How to Become a Court Reporter

To become a court reporter, there are a number of choices to make as to how you'll get there. The field of court reporting, or "stenography", is a varied and rewarding career with several different categories to explore. This article will detail basic training and education requirements, as well as the two different kinds of stenography careers available today.

Court reporters no longer use typewriters to record the words spoken in the courts of law; rather, they use a machine known as a stenotype, which allows for more rapid data entry than a standard keyboard as the stenotype uses buttons encoded with full words or parts of words instead of single letters.

Stenographic Typist

The first and best-recognized form of court reporting is the stenographic typist. This person sits in on court cases, witness debriefings, evidence analyses and other legal proceedings, and records word-for-word the exchanges that take place. They take statements, lawyer's notes, and other important information in regards to the proceedings of several court cases at a time.

Voice Writing

The second, lesser-known stenography career is called voice writing. A voice writer wears a device called a stenomask, which resembles a medical facemask. This apparatus contains an embedded microphone which transmits the voice writer's spoken voice to a computer. Depending on the voice writer's preferred method of operation, the computer either records the voice as an audio file to be translated into text later, or it uses speech recognition software to create voice-to-text files in real time.

Freelance stenography

In both cases it is possible to get freelance work as a stenographer, using your skills as a typist or voice writer to translate audio files for various venues into written text. The most popular use of stenographers for this purpose is for closed captioning television shows and movies. Technically, this field is known as "stenocaptioning", and can provide a valuable source of extra income for stenographers, and is a fast-growing field as tele-entertainment becomes more and more global.

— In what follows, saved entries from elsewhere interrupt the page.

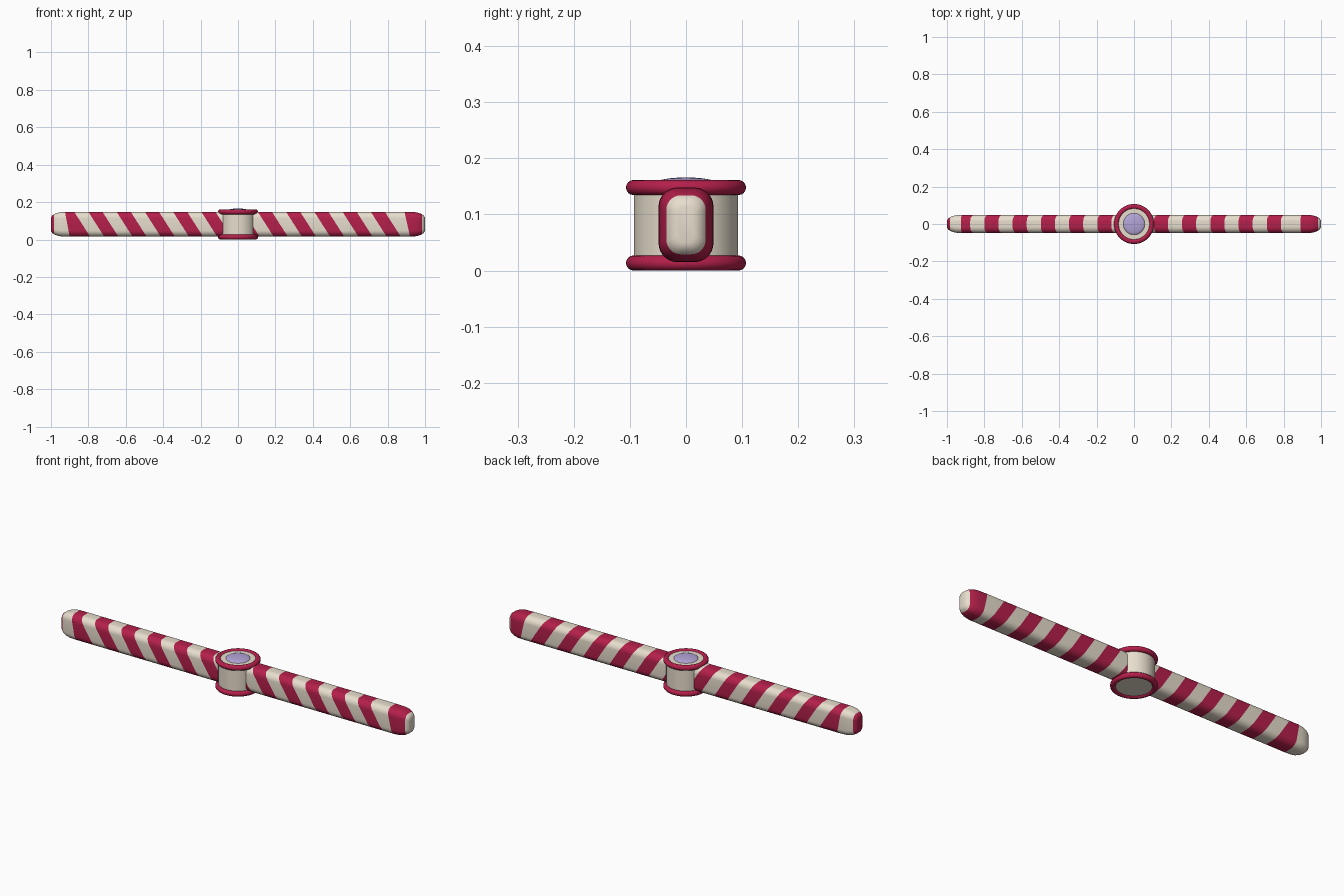
import bpy, bmesh, math

if "Cube" in bpy.data.objects:
    bpy.data.objects.remove(bpy.data.objects["Cube"])


def material(name, rgb):
    m = bpy.data.materials.new(name)
    m.diffuse_color = (*rgb, 1)
    m.use_nodes = True
    m.node_tree.nodes["Principled BSDF"].inputs["Base Color"].default_value = m.diffuse_color
    return m


RED = material("crimson", (0.46, 0.014, 0.07))
CREAM = material("cream", (0.80, 0.73, 0.61))
LILAC = material("lilac", (0.45, 0.37, 0.68))


def finish(name, bm, mats, angle=40):
    bmesh.ops.recalc_face_normals(bm, faces=bm.faces[:])
    me = bpy.data.meshes.new(name)
    bm.to_mesh(me)
    bm.free()
    for m in mats:
        me.materials.append(m)
    ob = bpy.data.objects.new(name, me)
    bpy.context.collection.objects.link(ob)
    bpy.ops.object.select_all(action='DESELECT')
    ob.select_set(True)
    bpy.context.view_layer.objects.active = ob
    bpy.ops.object.shade_smooth_by_angle(angle=math.radians(angle))
    return ob


def rounded_rect(inset):
    hy, hz, r = 0.049 - inset, 0.0665 - inset, 0.034 - inset * 0.6
    pts = []
    for i, (sy, sz) in enumerate([(1, 1), (-1, 1), (-1, -1), (1, -1)]):
        for k in range(8):
            a = math.pi / 2 * (i + k / 7)
            pts.append((sy * (hy - r) + r * math.cos(a),
                        sz * (hz - r) + r * math.sin(a)))
    return pts


def lathe(name, profile, mat, steps=64):
    bm = bmesh.new()
    vs = [bm.verts.new((r, 0, z)) for r, z in profile]
    es = [bm.edges.new(p) for p in zip(vs, vs[1:])]
    bmesh.ops.spin(bm, geom=vs + es, cent=(0, 0, 0), axis=(0, 0, 1),
                   angle=2 * math.pi, steps=steps)
    bmesh.ops.remove_doubles(bm, verts=bm.verts[:], dist=1e-5)
    return finish(name, bm, [mat])


# Striped bar: sections (x at top, x at bottom, inset, colour of the span after it)
end = [(1.0, 0.034), (0.998, 0.027), (0.993, 0.020), (0.985, 0.014),
       (0.975, 0.009), (0.96, 0.004), (0.94, 0.001)]
sections = [(-x, -x, d, 0 if x > 0.985 else 1) for x, d in end]
sections.append((-0.925, -0.90, 0, 0))
for k in range(-1, 22):
    x = -0.80 + 0.0755 * k
    sections.append((x, x + 0.085, 0, 1 if k % 2 else 0))
sections.append((0.89, 0.92, 0, 0))
sections += [(x, x, d, 0 if x < 0.985 else 1) for x, d in reversed(end)]

bm = bmesh.new()
rings = []
for top, bottom, inset, colour in sections:
    rings.append([bm.verts.new((top + (bottom - top) * (0.0665 - z) / 0.133,
                                y, z + 0.0815)) for y, z in rounded_rect(inset)])
n = len(rings[0])
for a, b, sec in zip(rings, rings[1:], sections):
    for i in range(n):
        j = (i + 1) % n
        bm.faces.new((a[i], a[j], b[j], b[i])).material_index = sec[3]
bm.faces.new(rings[0]).material_index = 0
bm.faces.new(rings[-1]).material_index = 1
finish("striped_bar", bm, [RED, CREAM])

# Central hub
lathe("hub", [(0, 0.007), (0.093, 0.007), (0.093, 0.155), (0, 0.155)], CREAM)

# Rims at the top and bottom of the hub
circle = [(0.0935 + 0.0135 * math.cos(t * math.pi / 8),
           0.0135 * math.sin(t * math.pi / 8)) for t in range(17)]
for name, z0 in (("lower_rim", 0.0135), ("upper_rim", 0.148)):
    lathe(name, [(r, z + z0) for r, z in circle], RED)

# Shallow domed button on top
dome = [(0.058 * math.cos(t * math.pi / 16), 0.154 + 0.012 * math.sin(t * math.pi / 16))
        for t in range(8)] + [(0, 0.166)]
lathe("top_button", dome, LILAC)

Education and Training

Training to become a stenographer can be obtained from any of over 70 schools recognized by the National Court Reporters Association (NCRA). There, depending on which category of stenography you've chosen, you'll receive training in how to use a stenotype machine and/or stenomask, legal proceedings, typing/speaking proficiency, and general writing skills.

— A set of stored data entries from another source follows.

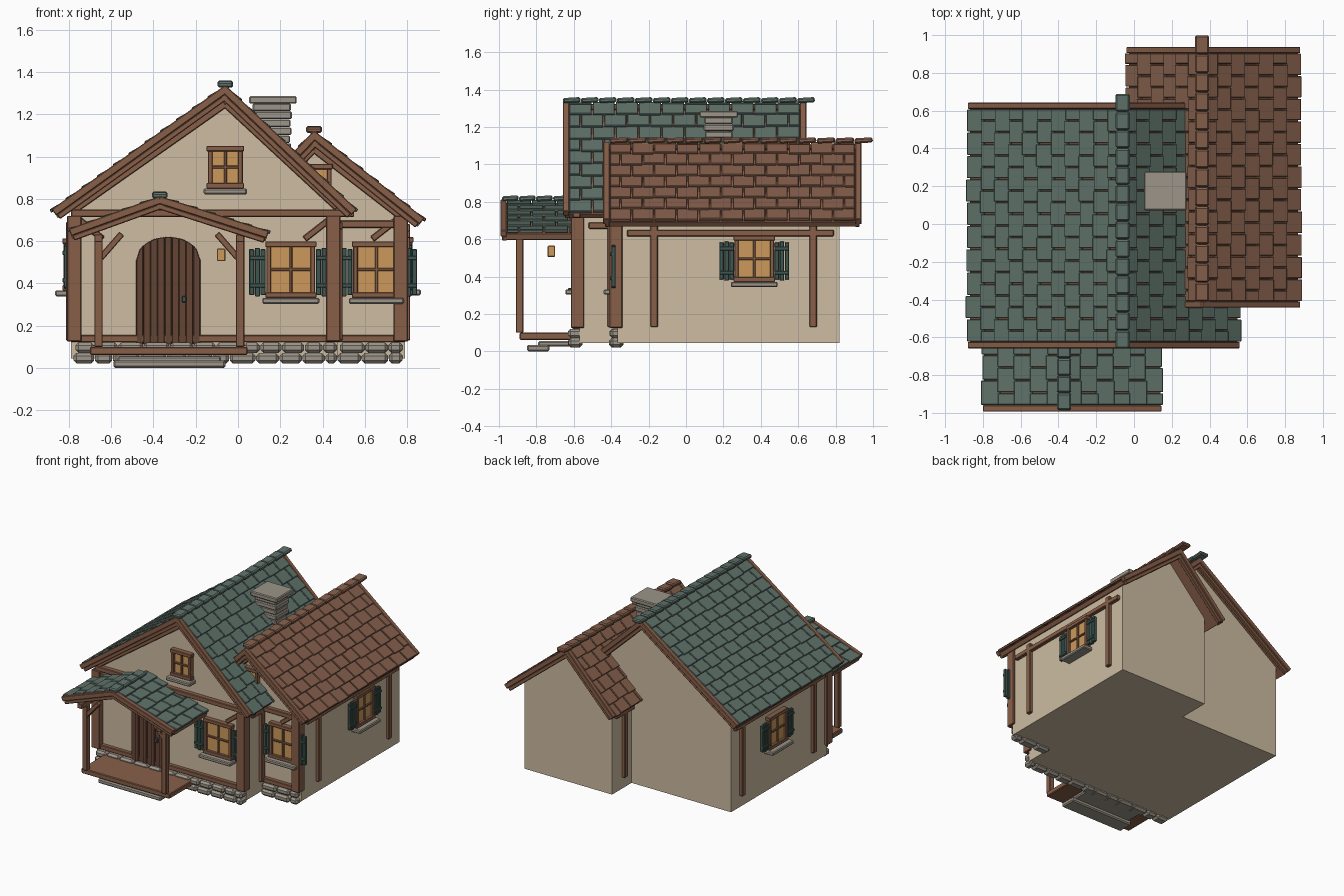
import bpy, bmesh, math, random
from mathutils import Matrix, Vector

random.seed(4)
cube = bpy.data.objects.get("Cube")
if cube:
    bpy.data.objects.remove(cube)

PALETTE = {
    "cream_plaster": (205, 188, 162), "brown_wood": (136, 95, 73), "green_tile": (95, 114, 106),
    "brown_tile": (134, 96, 76), "grey_stone": (156, 149, 137), "amber_glass": (204, 154, 91),
    "dark_green_paint": (63, 87, 81), "dark_door_wood": (100, 69, 53),
}


def linear(c):
    c /= 255
    return c / 12.92 if c < 0.04 else ((c + 0.055) / 1.055) ** 2.4


MATS = {}
for key, rgb in PALETTE.items():
    m = MATS[key] = bpy.data.materials.new(key)
    m.use_nodes = True
    col = [linear(c) for c in rgb] + [1]
    m.diffuse_color = col
    bsdf = m.node_tree.nodes["Principled BSDF"]
    bsdf.inputs["Base Color"].default_value = col
    bsdf.inputs["Roughness"].default_value = 0.9

parts = {}   # part name -> (bmesh, material, bevel width)


def part(name, mat, bevel=0.0):
    if name not in parts:
        parts[name] = (bmesh.new(), mat, bevel)
    return parts[name][0]


def block(bm, centre, size, frame=Matrix()):
    scale = Matrix.Diagonal((*size, 1))
    bmesh.ops.create_cube(bm, size=1, matrix=frame @ Matrix.Translation(centre) @ scale)


def span(bm, x, y, z, frame=Matrix()):
    ends = (x, y, z)
    block(bm, [(a + b) / 2 for a, b in ends], [b - a for a, b in ends], frame)


def beam(bm, p, q, y, width, depth):
    """Timber lying in a front-facing plane from p to q, both (x, z)."""
    dx, dz = q[0] - p[0], q[1] - p[1]
    frame = Matrix.Translation(((p[0] + q[0]) / 2, y, (p[1] + q[1]) / 2))
    frame @= Matrix.Rotation(-math.atan2(dz, dx), 4, 'Y')
    block(bm, (0, 0, 0), (math.hypot(dx, dz), depth, width), frame)


def prism(bm, outline, y0, y1):
    """Extrude an (x, z) outline along y."""
    face = bm.faces.new([bm.verts.new((x, y0, z)) for x, z in outline])
    new = bmesh.ops.extrude_face_region(bm, geom=[face])["geom"]
    bmesh.ops.translate(bm, vec=(0, y1 - y0, 0), verts=[v for v in new if isinstance(v, bmesh.types.BMVert)])


def roof(name, ridge, eaves, y0, y1, mat, cap_y):
    tiles = part(name + "_tiles", mat, 0.003)
    deck = part(name + "_deck", "brown_wood")
    trim = part(name + "_barge_boards", "brown_wood", 0.004)
    for side, eave in zip((-1, 1), eaves):
        d = Vector((eave[0] - ridge[0], 0, eave[1] - ridge[1]))
        length = d.length
        d.normalize()
        across = Vector((0, side, 0))
        frame = Matrix((d, across, d.cross(across))).transposed().to_4x4()
        frame.translation = (ridge[0], (y0 + y1) / 2, ridge[1])
        half = (y1 - y0) / 2
        block(deck, (length / 2, 0, -0.033), (length, 2 * half, 0.03), frame)
        # overlapping courses, every other one shifted by half a tile
        rows = round(length / 0.09)
        step = length / rows
        cols = max(3, round(2 * half / 0.118))
        wide = 2 * half / cols
        for r in range(rows):
            for c in range(cols + r % 2):
                a = -half + (c - 0.5 * (r % 2)) * wide
                lo, hi = max(a, -half) + 0.003, min(a + wide, half) - 0.003
                slide = random.uniform(-0.005, 0.005)
                tilt = frame @ Matrix.Translation(((r + 0.5) * step + slide, (lo + hi) / 2, -0.006))
                block(tiles, (0, 0, 0), (step * 1.12, hi - lo, 0.017), tilt @ Matrix.Rotation(-0.11, 4, 'Y'))
        # double barge boards on both gable ends
        for y, out in ((y0, -1), (y1, 1)):
            if name == "porch_roof" and out > 0:
                continue
            local = (y - (y0 + y1) / 2 + out * 0.016) * side
            block(trim, (length / 2, local, -0.015), (length, 0.034, 0.036), frame)
            block(trim, (length / 2 - 0.006, local - out * side * 0.006, -0.045), (length, 0.026, 0.026), frame)
    caps = part(name + "_ridge_caps", mat, 0.008)
    n = max(3, round((cap_y[1] - cap_y[0]) / 0.1))
    size = (cap_y[1] - cap_y[0]) / n
    for i in range(n):
        frame = Matrix.Translation((ridge[0], cap_y[0] + (i + 0.5) * size, ridge[1] + 0.008))
        block(caps, (0, 0, 0), (0.075, size * 0.97, 0.028), frame @ Matrix.Rotation(0.06, 4, 'X'))


def window(frame, w, h, shutters=True):
    """Window centred on the frame origin, facing local -y."""
    wood = part("window_frames", "brown_wood", 0.003)
    block(part("window_glass", "amber_glass"), (0, -0.01, 0), (w, 0.02, h), frame)
    for s in (-1, 1):
        block(wood, (s * (w / 2 - 0.011), -0.018, 0), (0.022, 0.036, h), frame)
        block(wood, (0, -0.02, s * (h / 2 - 0.012)), (w + 0.012, 0.04, 0.026), frame)
        if shutters:
            paint = part("shutters", "dark_green_paint", 0.003)
            x = s * (w / 2 + 0.043)
            for i in (-1, 0, 1):
                block(paint, (x + i * 0.027, -0.022, -0.012), (0.024, 0.022, h - 0.035 - 0.012 * abs(i)), frame)
            for z in (-0.075, 0.055):
                block(paint, (x, -0.033, z), (0.078, 0.014, 0.02), frame)
    block(wood, (0, -0.015, 0), (0.014, 0.03, h), frame)
    block(wood, (0, -0.015, 0), (w, 0.03, 0.014), frame)
    block(part("window_sills", "grey_stone", 0.006), (0, -0.035, -h / 2 - 0.015), (w + 0.04, 0.08, 0.028), frame)


def front(x, y, z):
    return Matrix.Translation((x, y, z))


def house(name, x, y, ridge, eaves, roof_y, mat, cap_y, plate_z, post_y, win_y, win_z):
    # plaster body follows the two roof pitches
    tops = [ridge[1] + (e[1] - ridge[1]) * (w - ridge[0]) / (e[0] - ridge[0]) - 0.05 for w, e in zip(x, eaves)]
    outline = [(x[0], 0.045), (x[1], 0.045), (x[1], tops[1]), (ridge[0], ridge[1] - 0.05), (x[0], tops[0])]
    prism(part(name + "_walls", "cream_plaster"), outline, *y)
    roof(name + "_roof", ridge, eaves, *roof_y, mat, cap_y)
    wood = part(name + "_timbers", "brown_wood", 0.004)
    f = y[0] - 0.01
    # front frame: corner posts, sill beam, tie beam, wall rafters
    for px in (x[0] + 0.015, x[1] - 0.02):
        span(wood, (px - 0.034, px + 0.034), (f - 0.035, f + 0.035), (0.125, 0.72))
    span(wood, x, (f - 0.02, f + 0.02), (0.122, 0.156))
    for w, t in zip(x, tops):
        beam(wood, (w, t - 0.025), (ridge[0], ridge[1] - 0.085), f, 0.034, 0.035)
    beam(wood, (x[1] - 0.04, 0.70), (x[1] - 0.155, 0.61), f, 0.03, 0.035)
    # side walls: plate, posts and a shuttered window
    for side, wx in zip((-1, 1), x):
        out = sorted((wx - side * 0.01, wx + side * 0.025))
        span(wood, out, (y[0] + 0.05, y[1] - 0.03), (plate_z, plate_z + 0.035))
        for py in post_y:
            span(wood, out, (py - 0.02, py + 0.02), (0.13, 0.68))
        frame = Matrix.Translation((wx, win_y, win_z)) @ Matrix.Rotation(side * math.pi / 2, 4, 'Z')
        window(frame, 0.21, 0.245)
    return wood


main = house("main_house", (-0.79, 0.47), (-0.57, 0.585), (-0.06, 1.335), ((-0.88, 0.748), (0.56, 0.748)),
             (-0.625, 0.61), "green_tile", (-0.66, 0.69), 0.655, (-0.40, 0.46), 0.06, 0.49)
wing = house("side_wing", (0.05, 0.79), (-0.365, 0.82), (0.36, 1.12), ((-0.04, 0.70), (0.88, 0.705)),
             (-0.41, 0.905), "brown_tile", (-0.41, 1.0), 0.615, (-0.17, 0.68), 0.365, 0.495)
span(main, (-0.79, 0.55), (-0.605, -0.565), (0.715, 0.75))
beam(main, (-0.75, 0.70), (-0.64, 0.61), -0.58, 0.03, 0.035)
span(wing, (0.3, 0.80), (-0.395, -0.355), (0.663, 0.698))

# front windows
window(front(0.25, -0.57, 0.465), 0.23, 0.265)
window(front(0.655, -0.365, 0.465), 0.22, 0.265)
window(front(-0.06, -0.57, 0.95), 0.165, 0.2, False)
window(front(0.36, -0.365, 0.865), 0.165, 0.2, False)

# porch
roof("porch_roof", (-0.37, 0.81), ((-0.80, 0.655), (0.145, 0.645)), -0.96, -0.56, "green_tile", (-0.985, -0.62))
porch = part("porch_timbers", "brown_wood", 0.004)
for px, lean in ((-0.66, 1), (0.01, -1)):
    span(porch, (px - 0.02, px + 0.02), (-0.91, -0.87), (0.1, 0.63))
    span(porch, (px - 0.02, px + 0.02), (-0.97, -0.56), (0.595, 0.632))
    beam(porch, (px + lean * 0.01, 0.52), (px + lean * 0.11, 0.635), -0.89, 0.03, 0.035)
span(part("porch_floor", "brown_wood", 0.005), (-0.70, 0.045), (-0.89, -0.56), (0.062, 0.10))
steps = part("porch_steps", "grey_stone", 0.008)
span(steps, (-0.59, -0.06), (-0.85, -0.73), (0.0, 0.035))
span(steps, (-0.57, -0.08), (-0.79, -0.56), (0.025, 0.055))
span(part("porch_lantern", "amber_glass", 0.004), (-0.10, -0.06), (-0.74, -0.70), (0.505, 0.565))

# arched plank door
door = part("door_planks", "dark_door_wood", 0.003)
planks, half = 9, 0.152


def arch(x):
    return 0.51 + 0.11 * math.sqrt(max(0, 1 - (x / half) ** 2))


for i in range(planks):
    a = -half + 2 * half * i / planks
    b = a + 2 * half / planks
    mid = (a + b) / 2
    pts = [(a, 0.11), (b, 0.11), (b, arch(b)), (mid, arch(mid)), (a, arch(a))]
    prism(door, [(px - 0.33, pz) for px, pz in pts], -0.60 - 0.008 * (i % 2), -0.56)
block(part("door_knob", "dark_green_paint", 0.004), (-0.255, -0.615, 0.325), (0.022, 0.03, 0.03))

# two courses of foundation stones under each front
stones = part("foundation_stones", "grey_stone", 0.014)
for x0, x1, y in ((-0.78, 0.47, -0.592), (0.47, 0.78, -0.372)):
    for row in range(2):
        x = x0 + 0.01 * row
        while x < x1 - 0.03:
            w = min(random.uniform(0.075, 0.13), x1 - x)
            block(stones, (x + w / 2, y, 0.046 + row * 0.05), (w - 0.003, random.uniform(0.065, 0.08), 0.049))
            x += w

# stacked chimney with a wide cap
chimney = part("chimney", "grey_stone", 0.006)
for i in range(9):
    grow = 0.012 * (i % 2) + 0.002 * i
    block(chimney, (0.16, 0.175, 0.93 + i * 0.038), (0.165 + grow, 0.135 + grow, 0.037))
block(chimney, (0.165, 0.175, 1.268), (0.225, 0.205, 0.036))

# turn the collected parts into objects
for name, (bm, mat, bevel) in parts.items():
    bmesh.ops.recalc_face_normals(bm, faces=bm.faces)
    mesh = bpy.data.meshes.new(name)
    bm.to_mesh(mesh)
    bm.free()
    mesh.materials.append(MATS[mat])
    obj = bpy.data.objects.new(name, mesh)
    bpy.context.scene.collection.objects.link(obj)
    if bevel:
        mod = obj.modifiers.new("soft_edges", 'BEVEL')
        mod.width, mod.segments = bevel, 1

Stenography is a perfect example of the benefits that can come from gaining a wide spectrum of knowledge. For example, a stenographer who knows several languages fluently will be of greater use (and therefore higher paid) than a single- or even bilingual one.

After completing the training, prospective stenographers can take a certification test administered by the NCRA, and received a license to practice stenography in

On average, a stenographic typist can be trained and certified in around 33 months, whereas a voice writer can reach the same level of readiness in around 12 months.